Success story: Paul Logue
When Paul Logue decided to build a two-car garage behind his Columbus, Ohio, home, he knew exactly where he'd get the $13,000 for permits and construction.
He had secured a $20,000 home equity line of credit shortly after buying his home nearly four years ago
Adding a garage had been in the back of Paul's mind ever since he moved in.
It was a hassle to dig his car out of heavy Midwestern snows, an increasing number of cars on the street were being broken into and Paul had nowhere to store lawn equipment and tools.
"It was one of those things I thought would make sense to do," he says.
But Paul hesitated because he didn't want another monthly payment.

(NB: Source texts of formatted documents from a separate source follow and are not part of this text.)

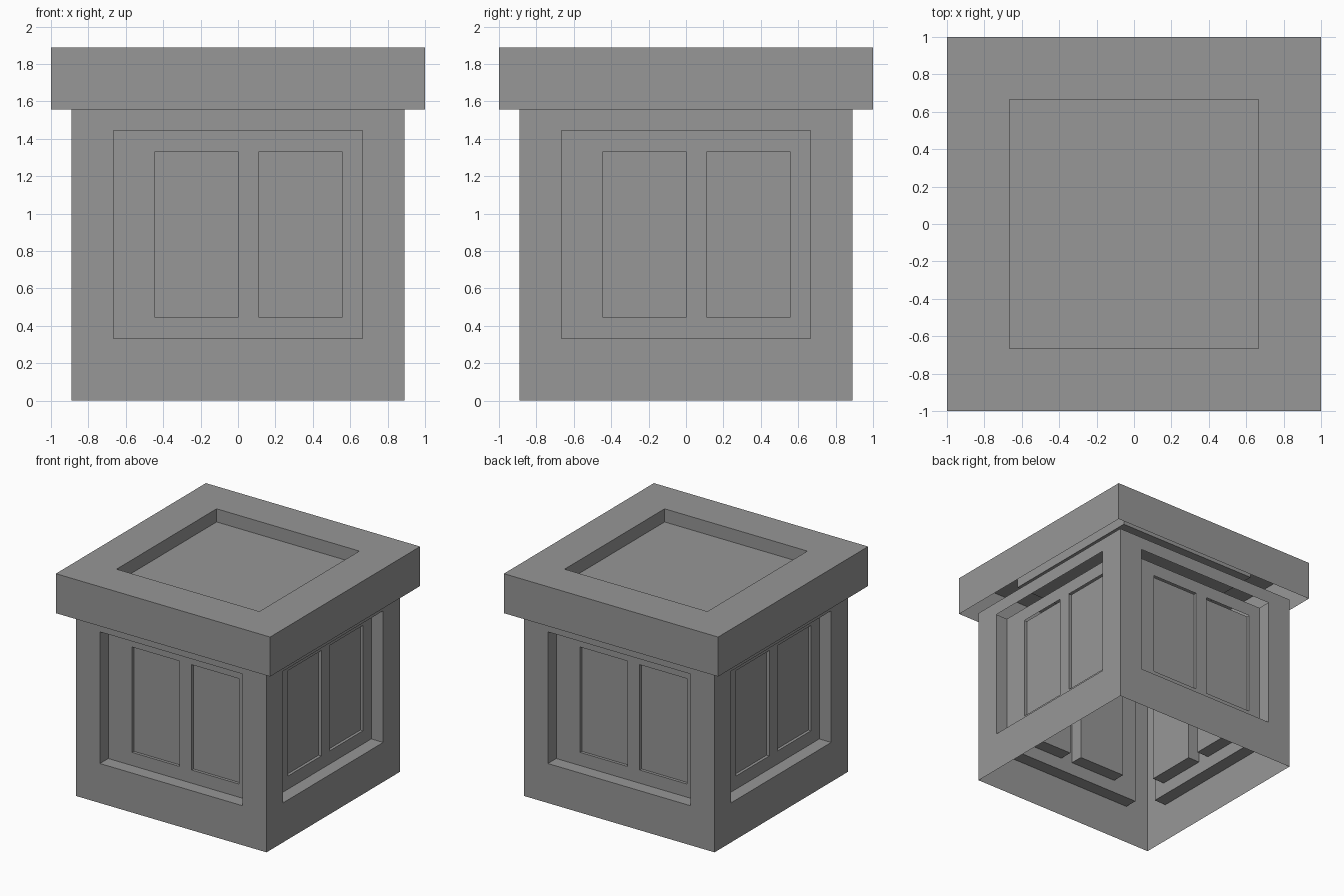
import bpy
import bmesh
import math

cube = bpy.data.objects.get("Cube")
if cube:
    bpy.data.objects.remove(cube, do_unlink=True)

U = 1 / 9            # module that every size is a multiple of
PANE = 1.22          # depth of the outer pane, in modules

grey = bpy.data.materials.new("stone_grey")
grey.use_nodes = True
colour = (0.31, 0.31, 0.31, 1)
grey.diffuse_color = colour
grey.node_tree.nodes["Principled BSDF"].inputs["Base Color"].default_value = colour


def finish(bm, name):
    bmesh.ops.remove_doubles(bm, verts=bm.verts, dist=0.0001)
    mesh = bpy.data.meshes.new(name)
    bm.to_mesh(mesh)
    bm.free()
    mesh.materials.append(grey)
    obj = bpy.data.objects.new(name, mesh)
    bpy.context.collection.objects.link(obj)
    return obj


def quad(bm, *points):
    """Face from (across, depth, height) points in modules, on the front wall."""
    bm.faces.new([bm.verts.new((u * U, (d - 8) * U, z * U)) for u, d, z in points])


def sheet(bm, us, zs, depth, holes=()):
    """Flat grid of faces that leaves out the listed cells."""
    for i in range(len(us) - 1):
        for j in range(len(zs) - 1):
            if (i, j) not in holes:
                a, b, lo, hi = us[i], us[i + 1], zs[j], zs[j + 1]
                quad(bm, (a, depth, lo), (b, depth, lo), (b, depth, hi), (a, depth, hi))


def reveal(bm, a, b, lo, hi, near, far):
    """Two jambs and a sill; the head stays open."""
    quad(bm, (a, near, lo), (a, far, lo), (a, far, hi), (a, near, hi))
    quad(bm, (b, far, lo), (b, near, lo), (b, near, hi), (b, far, hi))
    quad(bm, (a, near, lo), (b, near, lo), (b, far, lo), (a, far, lo))


# Wall: outer frame, sunk panel and two sunk windows
def wall_mesh():
    bm = bmesh.new()
    sheet(bm, (-8, -6, 6, 8), (0, 3, 13, 14), 0, {(1, 1)})
    reveal(bm, -6, 6, 3, 13, 0, 1)
    sheet(bm, (-6, -4, 0, 1, 5, 6), (3, 4, 12, 13), 1, {(1, 1), (3, 1)})
    for a, b in ((-4, 0), (1, 5)):
        reveal(bm, a, b, 4, 12, 1, 2)
        sheet(bm, (a, b), (4, 12), PANE)
        sheet(bm, (a, b), (4, 12), 2)
    return bm


for k, side in enumerate(("front", "left", "back", "right")):
    wall = finish(wall_mesh(), side + "_wall")
    wall.rotation_euler.z = k * math.pi / 2

# Lid: open underneath, with a square tray sunk in its top
bm = bmesh.new()
rings = []
for r, z in ((9, 14), (9, 17), (6, 17), (6, 16)):
    rings.append([bm.verts.new((x * r * U, y * r * U, z * U))
                  for x, y in ((-1, -1), (1, -1), (1, 1), (-1, 1))])
for low, high in zip(rings, rings[1:]):
    for i in range(4):
        j = (i + 1) % 4
        bm.faces.new((low[i], low[j], high[j], high[i]))
bm.faces.new(rings[-1])
finish(bm, "lid")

He was already aggressively paying down his mortgage as well as paying his credit card in full and making a car payment.
So, despite the obvious personal benefits the garage would bring, Paul decided to wait until his car was paid off, which would free up approximately $500 in his budget each month.
"I didn't want to have a car payment and a credit line and a mortgage and credit card," he says. "I don't like to extend myself with debt on a monthly basis if I can afford it."
Paul was finally able to build his garage last fall.
Through comparisons of other neighborhood homes with garages and similar size (three bedrooms, 1,300 square feet) he estimates it increased the value of his two-story home $20,000.
Including appreciation, Paul figures his home is now worth $45,000 more than the $172,000 he paid for it.
His goal is to pay the line of credit off as quickly as possible by dedicating about $500 a month toward it -- much more than the minimum monthly payment would be. In only a year, he has managed to bring the $13,000 balance down nearly $5,000.
"Putting in a garage gave me some safety with my car and added value in the house," says Paul.
Paul offers these tips to using a home equity line of credit, or home equity loan, wisely:
- Don't leverage too much of the equity in your home. Given the instability of the housing market, try to keep at least 10% to 20% of your home's equity free if you can. "You don't want to owe more on your mortgages than your home might be worth," says Paul.
- Make sure you're not getting yourself in over your head debt-wise. Pay off other debt beforehand so you're not stretched too thin, he advises.
- Don't skip payments. A home equity loan is a lien on your home, and not something you want to default on. Not only can it wreck your credit, Paul notes, "the lender can put you into foreclosure."